---------- MATERIAL SHOWN ----------
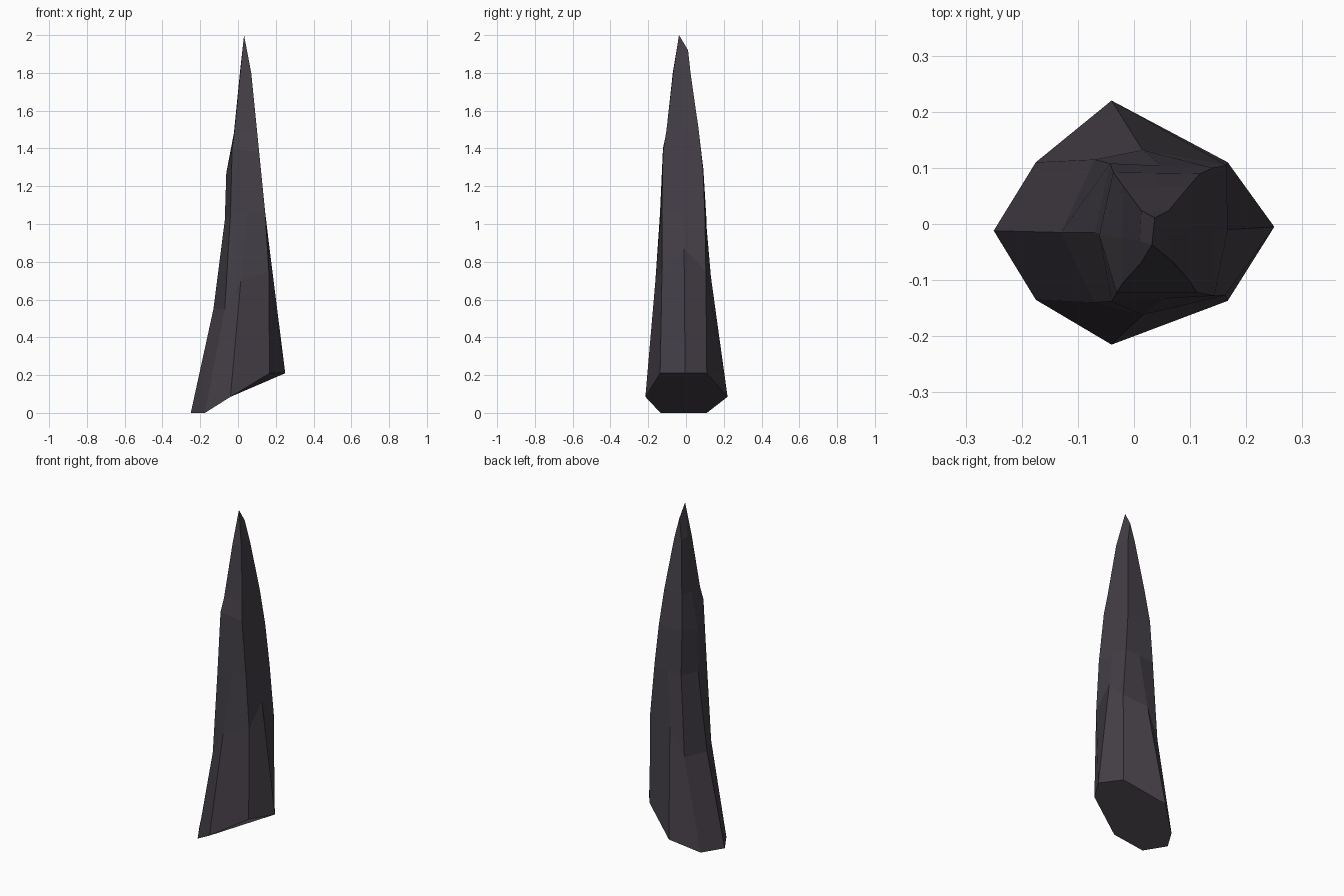
import bpy, bmesh
from mathutils import Vector as V

if "Cube" in bpy.data.objects:
    bpy.data.objects.remove(bpy.data.objects["Cube"])

# Lower rings, eight corners: left, left-back, back, right-back, right, right-front, front, left-front
base = [(-.25, -.012, 0), (-.175, .11, 0), (-.04, .22, .085), (.167, .11, .21),
        (.25, -.005, .21), (.167, -.137, .21), (-.04, -.215, .085), (-.175, -.135, 0)]
waist = [(-.13, -.015, .55), (-.07, .115, .55), (.015, .132, .72), (.165, .105, .75),
         (.167, -.01, .87), (.163, -.127, .75), (.015, -.162, .7), (-.07, -.14, .55)]


def boxed(left, lb, rb, rf, lf):
    """Upper ring: back, right and front corners lie flat between their neighbours."""
    left, lb, rb, rf, lf = map(V, (left, lb, rb, rf, lf))
    return [left, lb, (lb + rb) / 2, rb, (rb + rf) / 2, rf, (rf + lf) / 2, lf]


rings = [
    base, waist,
    boxed((-.07, -.015, 1.02), (-.043, .108, 1.03), (.14, .1, 1.05), (.143, -.128, 1.07), (-.04, -.138, 1.05)),
    boxed((-.062, -.02, 1.27), (-.037, .092, 1.29), (.118, .09, 1.29), (.112, -.122, 1.38), (-.031, -.122, 1.4)),
    boxed((-.022, -.025, 1.48), (-.018, .066, 1.5), (.098, .067, 1.5), (.1, -.103, 1.5), (-.02, -.105, 1.48)),
    boxed((.01, -.03, 1.8), (.013, .024, 1.8), (.062, .024, 1.8), (.07, -.068, 1.8), (.012, -.07, 1.8)),
]
# Chisel tip: front corners meet at the peak, back corners at a lower shoulder
peak, shoulder = (.032, -.037, 2), (.037, .011, 1.92)

bm = bmesh.new()
loops = [[bm.verts.new(p) for p in ring] for ring in rings]
p, s = bm.verts.new(peak), bm.verts.new(shoulder)
loops.append([p, s, s, s, s, p, p, p])
bm.faces.new(loops[0][::-1])
for lo, hi in zip(loops, loops[1:]):
    for i in range(8):
        j = (i + 1) % 8
        corners = list(dict.fromkeys((lo[i], lo[j], hi[j], hi[i])))
        bm.faces.new(corners)
bmesh.ops.recalc_face_normals(bm, faces=bm.faces)

# Stone spike
mesh = bpy.data.meshes.new("stone_spike")
bm.to_mesh(mesh)
bm.free()
stone = bpy.data.materials.new("dark purple grey stone")
stone.diffuse_color = (.058, .050, .063, 1)
stone.use_nodes = True
stone.node_tree.nodes["Principled BSDF"].inputs["Base Color"].default_value = stone.diffuse_color
mesh.materials.append(stone)
bpy.context.collection.objects.link(bpy.data.objects.new("stone_spike", mesh))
----------
Look through the data above. Find each line with the string "Cube" and copy it.

■ **OUTPUT FOR THIS EXERCISE**:
if "Cube" in bpy.data.objects:
    bpy.data.objects.remove(bpy.data.objects["Cube"])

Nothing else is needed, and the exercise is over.